▶ **Plain-text document sources**
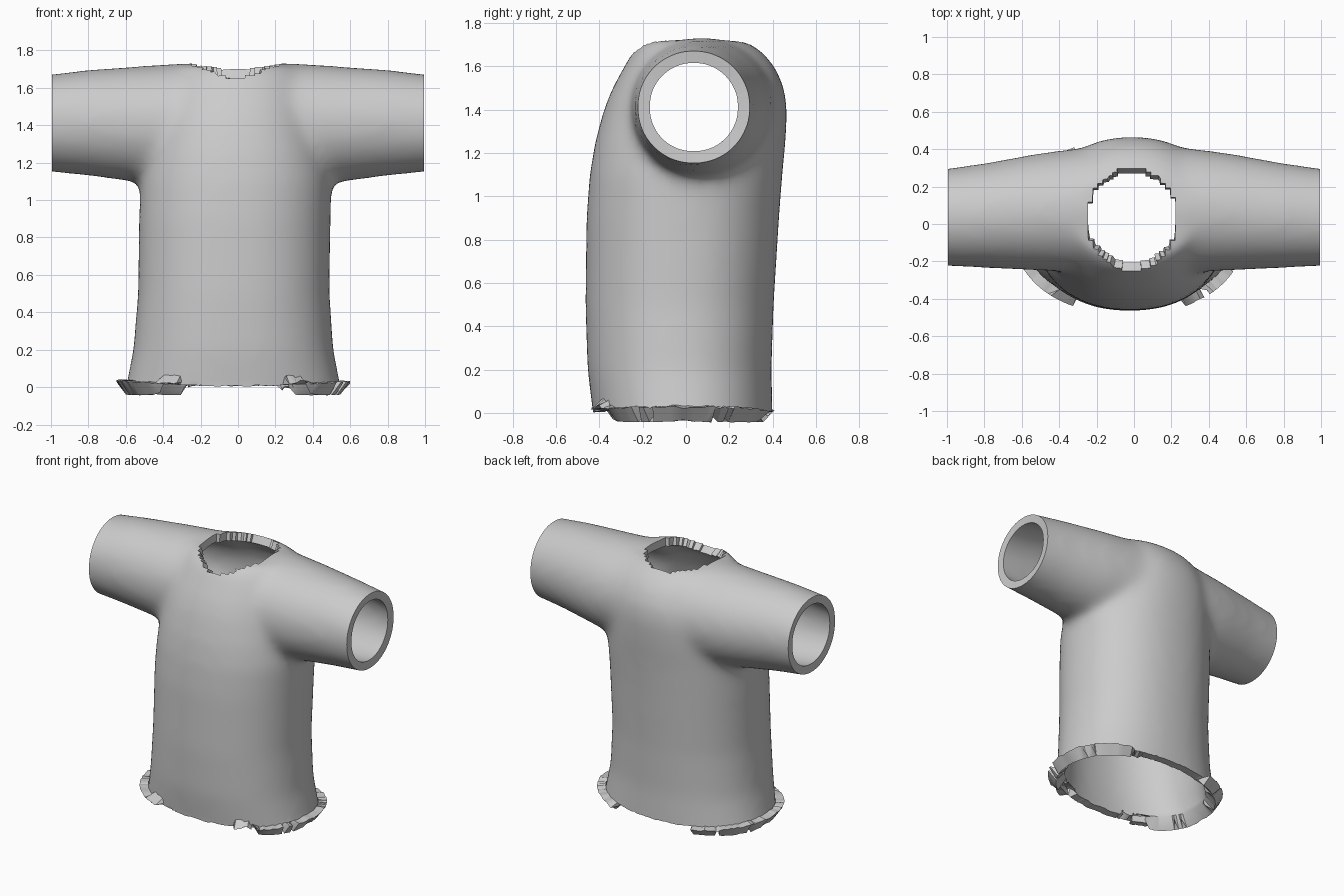
import bpy, bmesh, random
from math import cos, sin, pi, copysign
from mathutils import Vector

random.seed(4)
cube = bpy.data.objects.get("Cube")
if cube:
    bpy.data.objects.remove(cube, do_unlink=True)

# Cloth colour
cloth = bpy.data.materials.new("light_grey_cloth")
cloth.use_nodes = True
grey = (0.6, 0.6, 0.6, 1)
cloth.diffuse_color = grey
cloth.node_tree.nodes["Principled BSDF"].inputs["Base Color"].default_value = grey

SIDES = 64


def squash(v, power):
    return copysign(abs(v) ** (2 / power), v)


def loft(bm, rings):
    """Closed solid through a list of rings of points."""
    loops = [[bm.verts.new(p) for p in ring] for ring in rings]
    for a, b in zip(loops, loops[1:]):
        for i in range(SIDES):
            j = (i + 1) % SIDES
            bm.faces.new((a[i], a[j], b[j], b[i]))
    bm.faces.new(loops[0][::-1])
    bm.faces.new(loops[-1])


ANGLES = [2 * pi * i / SIDES for i in range(SIDES)]


def torso_ring(z, front, back, left, right, power=2.2):
    cx, rx = (left + right) / 2, (right - left) / 2
    cy, ry = (front + back) / 2, (back - front) / 2
    return [(cx + rx * squash(cos(a), power), cy + ry * squash(sin(a), power), z) for a in ANGLES]


def sleeve_ring(x, front, back, low, high):
    cy, ry = (front + back) / 2, (back - front) / 2
    cz, rz = (low + high) / 2, (high - low) / 2
    return [(x, cy + ry * cos(a), cz + rz * sin(a)) for a in ANGLES]


bm = bmesh.new()
# Torso: height, front, back, side limits
loft(bm, [torso_ring(*r) for r in (
    (-.20, -.40, .40, -.66, .60),
    (.00, -.43, .40, -.60, .55),
    (.20, -.455, .395, -.56, .51),
    (.50, -.465, .405, -.535, .49),
    (.90, -.46, .43, -.53, .495),
    (1.10, -.445, .445, -.52, .50),
    (1.25, -.42, .46, -.50, .48),
    (1.40, -.38, .468, -.47, .45),
    (1.50, -.34, .455, -.44, .43),
    (1.60, -.285, .41, -.40, .40),
    (1.67, -.245, .35, -.36, .36),
    (1.72, -.19, .27, -.32, .32))])
# Sleeves: one tube running through both shoulders
half = ((1.15, -.22, .28, 1.16, 1.66), (1.0, -.226, .297, 1.15, 1.673),
        (.8, -.235, .325, 1.13, 1.697), (.5, -.25, .38, 1.09, 1.718),
        (.25, -.26, .41, 1.07, 1.735))
tube = [(-x, *r) for x, *r in half] + [(0, -.26, .42, 1.07, 1.72)] + list(half[::-1])
loft(bm, [sleeve_ring(*r) for r in tube])
bmesh.ops.recalc_face_normals(bm, faces=bm.faces)
mesh = bpy.data.meshes.new("shirt")
bm.to_mesh(mesh)
bm.free()
shirt = bpy.data.objects.new("shirt", mesh)
bpy.context.collection.objects.link(shirt)

# Fuse the body and sleeves, and soften the joins
fuse = shirt.modifiers.new("fuse", 'REMESH')
fuse.mode = 'VOXEL'
fuse.voxel_size = 0.026
soften = shirt.modifiers.new("soften", 'SMOOTH')
soften.factor = 0.5
soften.iterations = 22
fused = bpy.data.meshes.new_from_object(
    shirt.evaluated_get(bpy.context.evaluated_depsgraph_get()))
shirt.modifiers.clear()

# Open the hem, the cuffs and the neck
bm = bmesh.new()
bm.from_mesh(fused)
for co, no in (((0, 0, .01), (0, 0, -1)), ((.995, 0, 0), (1, 0, 0)), ((-.995, 0, 0), (-1, 0, 0))):
    bmesh.ops.bisect_plane(bm, geom=bm.verts[:] + bm.edges[:] + bm.faces[:],
                           plane_co=co, plane_no=no, clear_outer=True)


def in_neck(f):
    c = f.calc_center_median()
    return c.z > 1.5 and ((c.x + .01) / .24) ** 2 + ((c.y - .025) / .275) ** 2 < 1


bmesh.ops.delete(bm, geom=[f for f in bm.faces if in_neck(f)], context='FACES')

# Slightly ragged hem, rising at the sides
for v in bm.verts:
    if v.is_boundary and v.co.z < .1:
        v.co.z = .002 + .03 * (v.co.x / .58) ** 2 + random.uniform(0, .008)
bm.to_mesh(fused)
bm.free()
shirt.data = fused
fused.name = "shirt"
fused.materials.clear()
fused.materials.append(cloth)

# Cloth thickness
thick = shirt.modifiers.new("thickness", 'SOLIDIFY')
thick.thickness = 0.055
thick.offset = -1

# Smooth shading with sharp rims
bpy.ops.object.select_all(action='DESELECT')
shirt.select_set(True)
bpy.context.view_layer.objects.active = shirt
bpy.ops.object.modifier_apply(modifier="thickness")
bpy.ops.object.shade_smooth_by_angle(angle=0.6)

▶ **HOW TO COMPLETE THIS TASK**
Each line above from the one with "cloth.use_nodes = True" up to and including the one with "for a, b in" must be set down exactly, and no line outside that span may appear.

▶ **EXERCISE RESULT**
cloth.use_nodes = True
grey = (0.6, 0.6, 0.6, 1)
cloth.diffuse_color = grey
cloth.node_tree.nodes["Principled BSDF"].inputs["Base Color"].default_value = grey

SIDES = 64


def squash(v, power):
    return copysign(abs(v) ** (2 / power), v)


def loft(bm, rings):
    """Closed solid through a list of rings of points."""
    loops = [[bm.verts.new(p) for p in ring] for ring in rings]
    for a, b in zip(loops, loops[1:]):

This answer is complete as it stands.